Plan on eating festival food for lunch and dinner, or take a break from the heat and visit one of the local restaurants within walking distance. Visit the local services tents to learn what community agencies are active in Rutherford County – one of these tents is sure to be giving away cardboard fans, which are a blessing on a hot July day!

Tickets for Uncle Dave Macon Days are $10/day for adults (3-day pass for $20), $5/day for seniors (age 55+) at the gate; children 12 and under are admitted free. Folding chairs are welcome.

I can pretty much guarantee that, after enjoying a hot summer day of fun in Murfreesboro this weekend, you’ll drive back home happy, hot and tired, and feeling like you’ve earned your “Nashville Native” badge!

Best of the Fests – Smithville Fiddlers’ Jamboree & Crafts Festival

What started as a small town festival back in 1972 has grown to a major event, drawing hundreds of amateur musicians, dancers and artisans, and thousands of spectators from around the world.

I have to admit that it’s been many years since I last attended the Fiddlers’ Jamboree in Smithville, TN. It’s a really wonderful music festival, but it’s always held the Friday and Saturday nearest the 4th of July, so there’s always plenty of competition for weekend entertainment around then. Despite my absence, this event has continued to grow and improve – What started as a small town festival back in 1972 has grown to a major event, drawing hundreds of amateur musicians, dancers and artisans, and thousands of spectators from around the world.

The mission of the Smithville Fiddlers’ Jamboree and Crafts Festival is to preserve and perpetuate traditional Appalachian and Old-Time music, dance, and crafts. So, you’re not going to hear “Sweet Home Alabama,” and you’re not going to see twerking, and you’re not going to be able to buy a Shamwow. But the Festival does offer a good variety within its genre – when you tally up the number of competition categories, there will be up to 35 separate competitions over the 2-day event.

Competition begins each day at 9:00 am, and continues until that day’s contests have finished. The final contest on Saturday is a “fiddle-off” between the winners of the Junior (up to age 40) and Senior (40+) fiddler contests to select a Grand Champion.

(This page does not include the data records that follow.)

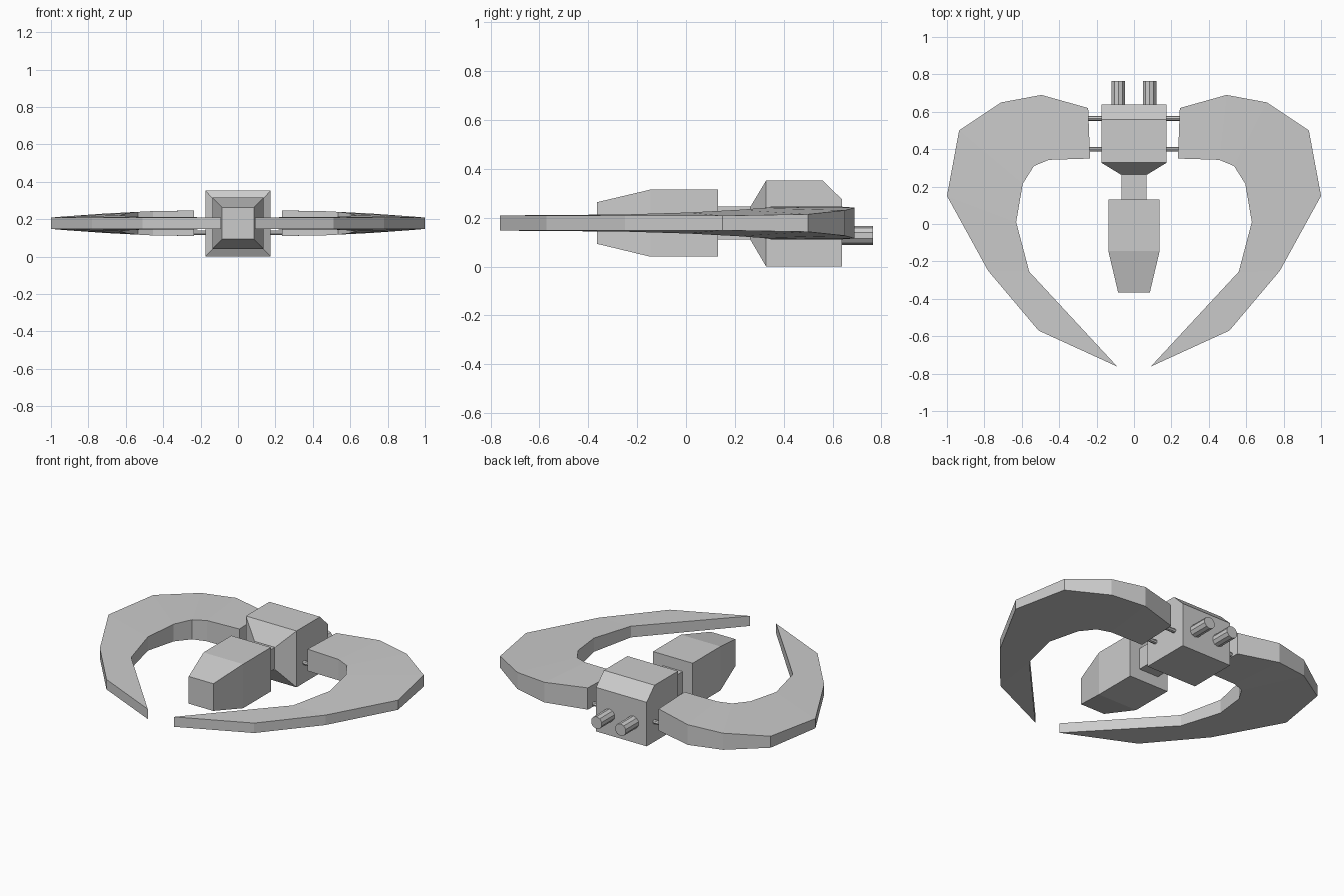
import bpy, bmesh
from math import pi

if "Cube" in bpy.data.objects:
    bpy.data.objects.remove(bpy.data.objects["Cube"])

MID_Z = 0.178


def make_object(name, bm):
    bmesh.ops.recalc_face_normals(bm, faces=bm.faces)
    mesh = bpy.data.meshes.new(name)
    bm.to_mesh(mesh)
    bm.free()
    obj = bpy.data.objects.new(name, mesh)
    bpy.context.collection.objects.link(obj)
    return obj


def loft(name, sections):
    """Box-like hull through rectangles (y, half width, bottom z, top z)."""
    bm = bmesh.new()
    rings = [[bm.verts.new(p) for p in ((-w, y, b), (w, y, b), (w, y, t), (-w, y, t))]
             for y, w, b, t in sections]
    for r, s in zip(rings, rings[1:]):
        for i in range(4):
            j = (i + 1) % 4
            bm.faces.new((r[i], r[j], s[j], s[i]))
    bm.faces.new(rings[0])
    bm.faces.new(rings[-1])
    return make_object(name, bm)


def rod(name, location, radius, length, sides, rotation):
    bpy.ops.mesh.primitive_cylinder_add(vertices=sides, radius=radius, depth=length,
                                        location=location, rotation=rotation)
    bpy.context.object.name = name


def wing(name, side):
    """Curved wing: outer and inner rim points (x, y, half thickness), root to tip."""
    outer = [(0.245, 0.62, .068), (0.495, 0.69, .063), (0.71, 0.65, .052), (0.935, 0.50, .036),
             (1.0, 0.15, .030), (0.78, -0.25, .031), (0.51, -0.57, .031)]
    inner = [(0.235, 0.35, .068), (0.455, 0.343, .065), (0.535, 0.31, .061), (0.595, 0.215, .054),
             (0.63, 0.01, .043), (0.56, -0.255, .035)]
    tip = (0.09, -0.762, .031)
    bm = bmesh.new()

    def pair(p):
        x, y, h = p
        return [bm.verts.new((side * x, y, MID_Z + s * h)) for s in (-1, 1)]

    out, inn, end = [pair(p) for p in outer], [pair(p) for p in inner], pair(tip)
    # top and bottom skins
    for k in (0, 1):
        for i in range(len(inn) - 1):
            bm.faces.new((out[i][k], out[i + 1][k], inn[i + 1][k], inn[i][k]))
        bm.faces.new((out[5][k], out[6][k], inn[5][k]))
        bm.faces.new((out[6][k], end[k], inn[5][k]))
    # rim all the way round
    rim = out + [end] + inn[::-1]
    for a, b in zip(rim, rim[1:] + rim[:1]):
        bm.faces.new((a[0], b[0], b[1], a[1]))
    return make_object(name, bm)


# Hulls
loft("cockpit_pod", [(-0.365, 0.085, 0.093, 0.263), (-0.145, 0.137, 0.04, 0.315),
                     (0.13, 0.137, 0.04, 0.315)])
loft("neck", [(0.12, 0.068, 0.11, 0.245), (0.28, 0.068, 0.11, 0.245)])
loft("engine_block", [(0.265, 0.072, 0.107, 0.247), (0.328, 0.175, 0.0, 0.352),
                      (0.56, 0.175, 0.0, 0.352), (0.638, 0.175, 0.0, 0.275)])

# Wings, struts and exhausts on both sides
for label, side in (("left", -1), ("right", 1)):
    wing(f"{label}_wing", side)
    for pos, y in (("front", 0.40), ("rear", 0.565)):
        rod(f"{label}_{pos}_strut", (side * 0.205, y, 0.127), 0.013, 0.13, 8, (0, pi / 2, 0))
    rod(f"{label}_exhaust", (side * 0.083, 0.692, 0.127), 0.038, 0.146, 10, (pi / 2, 0, 0))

So whether you visit the Smithville Fiddlers’ Jamboree & Crafts Festival as your destination activity, or as a part of your holiday weekend travel to Center Hill Lake, or one of the state parks nearby (Edgar Evins to the north near I-40, or Rock Island to the south, between McMinnville and Sparta), I think you’ll understand why this little festival has grown to a large tradition.

To get to Smithville from downtown Nashville, take I-40 East to the Lebanon/Watertown exit (239A), then head southeast on US 70/TN-26 about 33 miles. Allow about 1 ¼ hours for the one-way trip.